## Activity
Below are some records; output exactly the lines from the line with "spline.use_cyclic_u = True" to the line with "bmesh.ops.remove_doubles(bm, verts=bm.verts, dist=0.0001)", both ends kept, and nothing more.

(Saved entries)
+---+
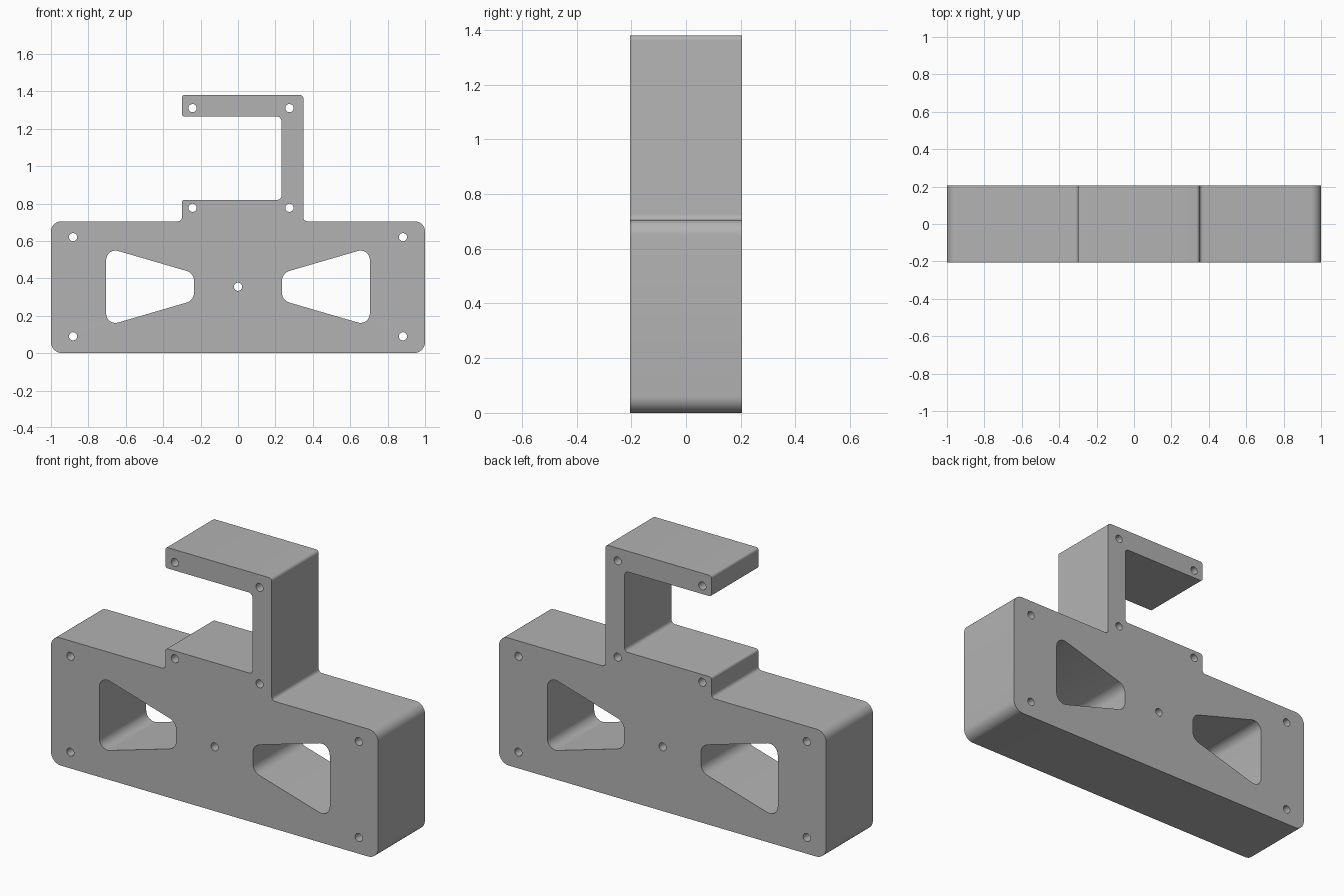
import bpy
import bmesh
from math import sin, cos, pi, tan, radians
from mathutils import Vector

cube = bpy.data.objects.get("Cube")
if cube:
    bpy.data.objects.remove(cube, do_unlink=True)

HALF_DEPTH = 0.205


def fillet(corners, steps=8):
    """Round each (x, z, radius) corner of a closed profile."""
    points = []
    for i, (x, z, radius) in enumerate(corners):
        p = Vector((x, z))
        a = (Vector(corners[i - 1][:2]) - p).normalized()
        b = (Vector(corners[(i + 1) % len(corners)][:2]) - p).normalized()
        half = a.angle(b) / 2
        centre = p + (a + b).normalized() * (radius / sin(half))
        start = p + a * (radius / tan(half)) - centre
        end = p + b * (radius / tan(half)) - centre
        sweep = start.angle_signed(end)
        for k in range(steps + 1):
            t = -sweep * k / steps
            points.append(centre + Vector((start.x * cos(t) - start.y * sin(t),
                                           start.x * sin(t) + start.y * cos(t))))
    return points


def circle(x, z, radius=0.022, sides=24):
    return [Vector((x + radius * cos(2 * pi * k / sides),
                    z + radius * sin(2 * pi * k / sides))) for k in range(sides)]


# Outer outline: wide base, raised step and C-shaped hook
outline = fillet([
    (-1, 0, 0.06), (1, 0, 0.06), (1, 0.705, 0.055), (0.35, 0.705, 0.02),
    (0.35, 1.38, 0.018), (-0.3, 1.38, 0.014), (-0.3, 1.265, 0.014),
    (0.232, 1.265, 0.024), (0.232, 0.82, 0.02), (-0.3, 0.82, 0.014),
    (-0.3, 0.705, 0.02), (-1, 0.705, 0.055)])
loops = [outline]

# Tapered windows, one on each side
for s in (-1, 1):
    loops.append(fillet([(s * 0.705, 0.145, 0.05), (s * 0.705, 0.565, 0.05),
                         (s * 0.235, 0.428, 0.055), (s * 0.235, 0.282, 0.055)]))
    # Corner bolt holes
    loops += [circle(s * 0.882, z) for z in (0.09, 0.62)]

# Hook bolt holes and the centre hole
loops += [circle(x, z) for x in (-0.243, 0.275) for z in (0.777, 1.31)]
loops.append(circle(0, 0.355))

# Filled and extruded profile
curve = bpy.data.curves.new("bracket_profile", "CURVE")
curve.dimensions = "2D"
curve.fill_mode = "BOTH"
curve.extrude = HALF_DEPTH
for loop in loops:
    spline = curve.splines.new("POLY")
    spline.points.add(len(loop) - 1)
    for point, co in zip(spline.points, loop):
        point.co = (co.x, co.y, 0, 1)
    spline.use_cyclic_u = True
bracket = bpy.data.objects.new("mounting_bracket", curve)
bpy.context.collection.objects.link(bracket)
bracket.rotation_euler.x = radians(90)
bpy.ops.object.select_all(action="DESELECT")
bracket.select_set(True)
bpy.context.view_layer.objects.active = bracket
bpy.ops.object.convert(target="MESH")
bpy.ops.object.transform_apply(location=False, rotation=True, scale=False)

# Weld the caps to the walls
bm = bmesh.new()
bm.from_mesh(bracket.data)
bmesh.ops.remove_doubles(bm, verts=bm.verts, dist=0.0001)
bmesh.ops.recalc_face_normals(bm, faces=bm.faces)
bm.to_mesh(bracket.data)
bm.free()
bpy.ops.object.shade_smooth_by_angle(angle=radians(30))

# Plain grey finish
grey = bpy.data.materials.new("plain_grey")
grey.use_nodes = True
colour = (0.45, 0.45, 0.45, 1)
grey.diffuse_color = colour
grey.node_tree.nodes["Principled BSDF"].inputs["Base Color"].default_value = colour
bracket.data.materials.clear()
bracket.data.materials.append(grey)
+---+
## Exercise result
    spline.use_cyclic_u = True
bracket = bpy.data.objects.new("mounting_bracket", curve)
bpy.context.collection.objects.link(bracket)
bracket.rotation_euler.x = radians(90)
bpy.ops.object.select_all(action="DESELECT")
bracket.select_set(True)
bpy.context.view_layer.objects.active = bracket
bpy.ops.object.convert(target="MESH")
bpy.ops.object.transform_apply(location=False, rotation=True, scale=False)

# Weld the caps to the walls
bm = bmesh.new()
bm.from_mesh(bracket.data)
bmesh.ops.remove_doubles(bm, verts=bm.verts, dist=0.0001)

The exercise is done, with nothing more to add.